United States Holocaust Memorial Museum has entrances on 14th St. S.W. and at 100 Raoul Wallenberg Pl. S.W.; there is no parking at the museum and limited parking in the area. The museum presents the history of the 6 million Jews and millions of others—including Roma and Sinti (gypsies), Soviet POWs, Poles, dissidents, homosexuals, Jehovah's Witnesses and the disabled—who suffered and died at the hands of the Nazis during their rule of Germany 1933-45.

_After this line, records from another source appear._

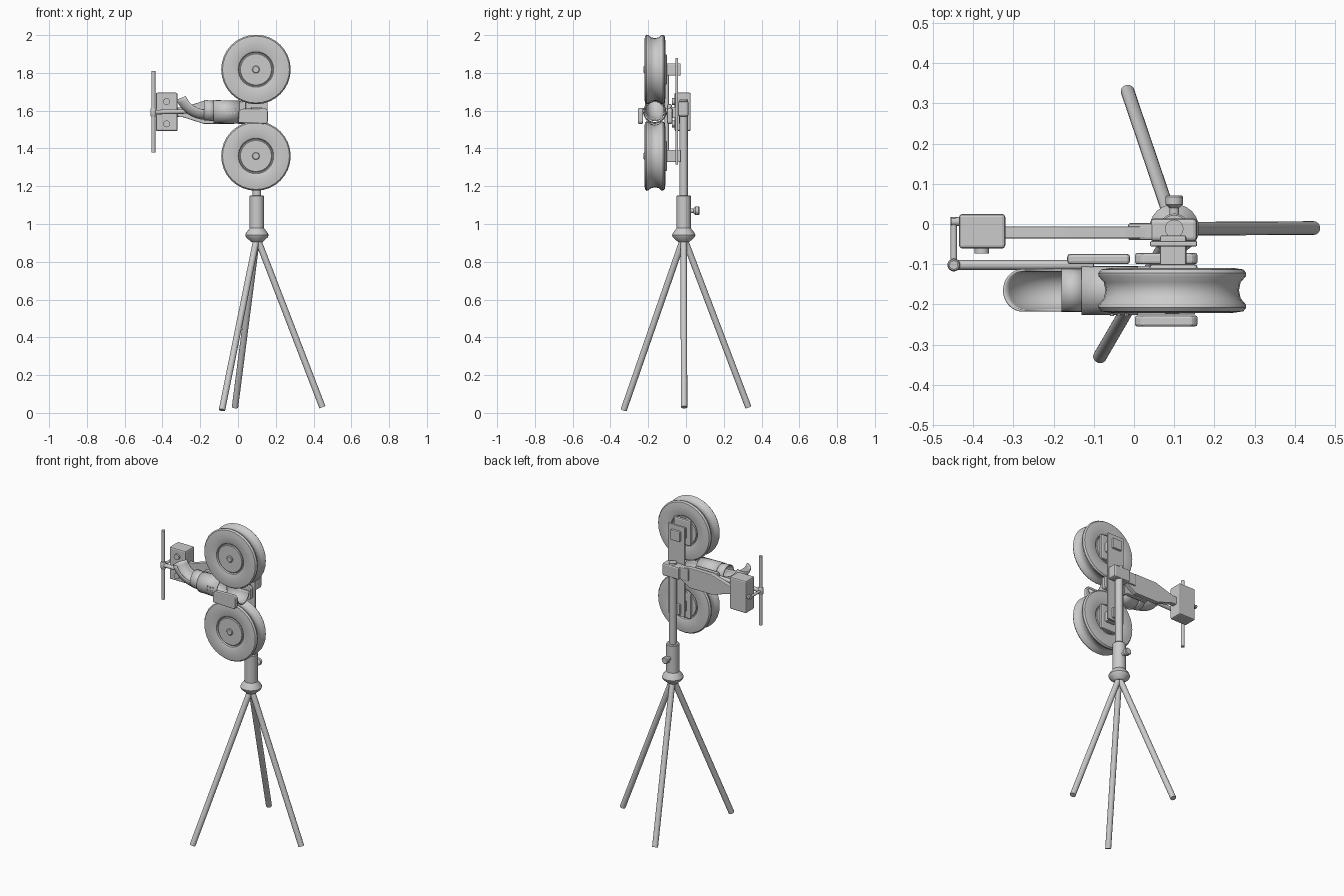
import bpy, bmesh
from math import sin, cos, pi, radians
from mathutils import Vector

if "Cube" in bpy.data.objects:
    bpy.data.objects.remove(bpy.data.objects["Cube"])


def finish(name, bm, bevel=0.0, smooth=True):
    bmesh.ops.recalc_face_normals(bm, faces=bm.faces)
    me = bpy.data.meshes.new(name)
    bm.to_mesh(me)
    bm.free()
    ob = bpy.data.objects.new(name, me)
    bpy.context.collection.objects.link(ob)
    if bevel:
        m = ob.modifiers.new("bevel", 'BEVEL')
        m.width, m.segments = bevel, 2
    if smooth:
        bpy.ops.object.select_all(action='DESELECT')
        bpy.context.view_layer.objects.active = ob
        ob.select_set(True)
        bpy.ops.object.shade_smooth_by_angle(angle=radians(35))
    return ob


def box(name, x, y, z, bevel=0.004):
    """Box from (min, max) ranges."""
    bm = bmesh.new()
    bmesh.ops.create_cube(bm, size=1)
    for v in bm.verts:
        v.co = [(r[0] + r[1]) / 2 + c * (r[1] - r[0]) for r, c in zip((x, y, z), v.co)]
    return finish(name, bm, bevel, False)


def lathe(name, origin, axis, profile, n=24):
    """Revolve (radius, distance) pairs about an axis, capping both ends."""
    q = Vector((0, 0, 1)).rotation_difference(Vector(axis).normalized())
    bm = bmesh.new()
    rings = []
    for r, h in profile:
        rings.append([bm.verts.new(Vector(origin) + q @ Vector(
            (r * cos(2 * pi * i / n), r * sin(2 * pi * i / n), h))) for i in range(n)])
    for a, b in zip(rings, rings[1:]):
        for i in range(n):
            bm.faces.new((a[i], a[(i + 1) % n], b[(i + 1) % n], b[i]))
    bm.faces.new(rings[0])
    bm.faces.new(rings[-1])
    return finish(name, bm)


def rod(name, a, b, r, n=16):
    d = Vector(b) - Vector(a)
    return lathe(name, a, d, [(r, 0), (r, d.length)], n)


def plate(name, outline, y0, y1, bevel=0.004):
    """Extrude an x-z outline along y."""
    bm = bmesh.new()
    f = bm.faces.new([bm.verts.new((x, y0, z)) for x, z in outline])
    g = bmesh.ops.extrude_face_region(bm, geom=[f])["geom"]
    for v in g:
        if isinstance(v, bmesh.types.BMVert):
            v.co.y = y1
    return finish(name, bm, bevel, False)


def pipe(name, path, r, a0, a1, n=16, thick=0.006):
    """Sweep an arc of pipe along (x, z, slope angle) stations."""
    bm = bmesh.new()
    rows = []
    for x, z, t in path:
        row = []
        for i in range(n + 1):
            a = a0 + (a1 - a0) * i / n
            s = r * sin(a)
            row.append(bm.verts.new((x + s * sin(t), CHUTE_Y + r * cos(a), z + s * cos(t))))
        rows.append(row)
    for a, b in zip(rows, rows[1:]):
        for i in range(n):
            bm.faces.new((a[i], a[i + 1], b[i + 1], b[i]))
    bmesh.ops.remove_doubles(bm, verts=bm.verts, dist=1e-5)
    ob = finish(name, bm)
    m = ob.modifiers.new("wall", 'SOLIDIFY')
    m.thickness, m.offset = thick, -1
    return ob


CHUTE_Y = -0.165
PX, PY = 0.1, -0.012

# Tripod: legs, collar, sleeve, post and clamp knob
feet = [(0.447, -0.01, 0.03), (-0.016, 0.33, 0.03), (-0.085, -0.33, 0.015)]
for i, f in enumerate(feet):
    top = Vector((PX, PY, 0.93)).lerp(Vector(f), 0.02)
    rod(f"tripod_leg_{i + 1}", top, f, 0.017)
lathe("tripod_collar", (PX, PY, 0), (0, 0, 1),
      [(0.03, 0.905), (0.058, 0.93), (0.062, 0.942), (0.057, 0.953), (0.038, 0.978)])
lathe("post_sleeve", (PX, PY, 0), (0, 0, 1),
      [(0.034, 0.96), (0.038, 0.965), (0.038, 1.147), (0.034, 1.152)])
rod("post", (PX, PY, 1.14), (PX, PY, 1.66), 0.023)
lathe("clamp_knob", (PX, 0.015, 1.07), (0, 1, 0),
      [(0.012, 0), (0.012, 0.025), (0.022, 0.034), (0.022, 0.052), (0.018, 0.056)], 16)

# Upright frame plate and clamp block
box("frame_plate", (0.04, 0.157), (-0.056, -0.042), (1.315, 1.88))
box("frame_clamp", (0.04, 0.157), (-0.043, 0.014), (1.57, 1.65), 0.01)

# Wheels with hubs, axles and drive mounts
for word, zc in (("upper", 1.818), ("lower", 1.36)):
    c = (0.095, CHUTE_Y, zc)
    half = [(0.166, 0.0), (0.17, 0.02), (0.183, 0.035), (0.184, 0.043),
            (0.177, 0.052), (0.15, 0.056), (0.105, 0.054), (0.094, 0.050), (0.09, 0.042)]
    prof = [(r, -h) for r, h in reversed(half[1:])] + half
    lathe(f"{word}_tyre", c, (0, -1, 0), prof, 32)
    lathe(f"{word}_hub", c, (0, -1, 0),
          [(0.084, -0.05), (0.086, -0.046), (0.086, 0.046), (0.082, 0.05)], 32)
    lathe(f"{word}_axle", c, (0, -1, 0),
          [(0.02, -0.06), (0.02, 0.055), (0.016, 0.059)], 16)
    box(f"{word}_drive_plate", (0.038, 0.158), (-0.12, -0.1), (zc - 0.08, zc + 0.08), 0.008)
    box(f"{word}_drive_block", (0.065, 0.13), (-0.105, -0.028), (zc - 0.032, zc + 0.032), 0.005)

# Feed chute: scoop, inner tube, sleeve and open trough
R = 0.115
scoop = [(-0.17 - R * sin(t), 1.605 + R * (1 - cos(t)), t)
         for t in [radians(68) * i / 8 for i in range(9)]]
pipe("chute_scoop", [(-0.12, 1.6, 0)] + scoop, 0.053, pi, 2 * pi)
pipe("chute_tube", [(-0.18, 1.603, 0), (-0.12, 1.598, 0)], 0.054, 0, 2 * pi, 24)
pipe("chute_sleeve", [(-0.13, 1.595, 0), (0.01, 1.592, 0)], 0.061, 0, 2 * pi, 24)
pipe("chute_trough", [(0.0, 1.59, 0), (0.152, 1.59, 0)], 0.06, pi, 2 * pi)
for i in range(3):
    for j in range(2):
        x, z = -0.055 + 0.018 * i, 1.588 + 0.02 * j
        rod(f"chute_stud_{i}_{j}", (x, -0.215, z), (x, -0.229, z), 0.005, 8)

# Guide plates each side of the ball path
guide = [(0.002, 1.535), (0.15, 1.53), (0.158, 1.54), (0.158, 1.6),
         (0.145, 1.613), (0.02, 1.61), (0.002, 1.595)]
for word, y in (("front", -0.255), ("rear", -0.1)):
    plate(f"{word}_guide", guide, y, y + 0.028, 0.007)
box("chute_side_block", (-0.166, -0.01), (-0.1, -0.074), (1.555, 1.635), 0.008)
box("guide_bracket", (0.07, 0.125), (-0.085, -0.05), (1.56, 1.62))

# Support arm widening towards the post
plate("support_arm", [(-0.33, 1.568), (-0.29, 1.565), (-0.18, 1.53), (-0.02, 1.53), (0.05, 1.575),
                      (0.05, 1.645), (-0.02, 1.655), (-0.17, 1.655), (-0.29, 1.618),
                      (-0.33, 1.615)], -0.036, -0.006)
box("arm_socket", (-0.015, 0.05), (-0.04, 0.002), (1.572, 1.648), 0.006)

# Control box with dials
box("control_box", (-0.435, -0.32), (-0.061, 0.025), (1.492, 1.695), 0.008)
for i, z in enumerate((1.648, 1.53)):
    rod(f"dial_{i + 1}", (-0.378, -0.055, z), (-0.378, -0.073, z), 0.018)

# Handle: vertical grip, cross bar, pivot and link to the chute
rod("handle_grip", (-0.448, -0.102, 1.378), (-0.448, -0.102, 1.81), 0.011)
rod("handle_cross_bar", (-0.448, -0.115, 1.592), (-0.448, 0.018, 1.592), 0.008)
rod("handle_pivot", (-0.455, 0.006, 1.592), (-0.43, 0.006, 1.592), 0.011)
lathe("handle_joint", (-0.448, -0.102, 1.57), (0, 0, 1),
      [(0.013, 0), (0.016, 0.006), (0.016, 0.038), (0.013, 0.044)], 16)
rod("handle_link", (-0.448, -0.102, 1.592), (-0.1, -0.102, 1.6), 0.012)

The museum serves as a memorial to these victims and teaches the implications of the Holocaust for contemporary life. The three-floor permanent exhibition depicts the story of the Holocaust through artifacts, photographs, films and oral histories. To personalize the experience, upon entry each visitor is given an identity card bearing the name and picture of a Holocaust victim. The Hall of Remembrance, a six-sided, 60-foot-high structure illuminated by a skylight, is an area for private contemplation.
The permanent exhibit also features stories of resistance and rescue, highlighting such heroes as Raoul Wallenberg, the Swedish diplomat who risked his life to hide and save Jews. Remember the Children: Daniel's Story is designed for visitors over age 8. The Wexner Learning Center offers a number of multimedia displays focused on the genocide after the Holocaust.
Note: Free timed passes, required for admission to the permanent exhibition March through August, are available at the information desk. Advance tickets are available online (www.ushmm.org); standard service charges apply. Passes (limited to 20 per person) are timed at 15-minute intervals between 10 and 4 and are available on a first-come, first-served basis. The permanent exhibition is recommended for visitors over age 11.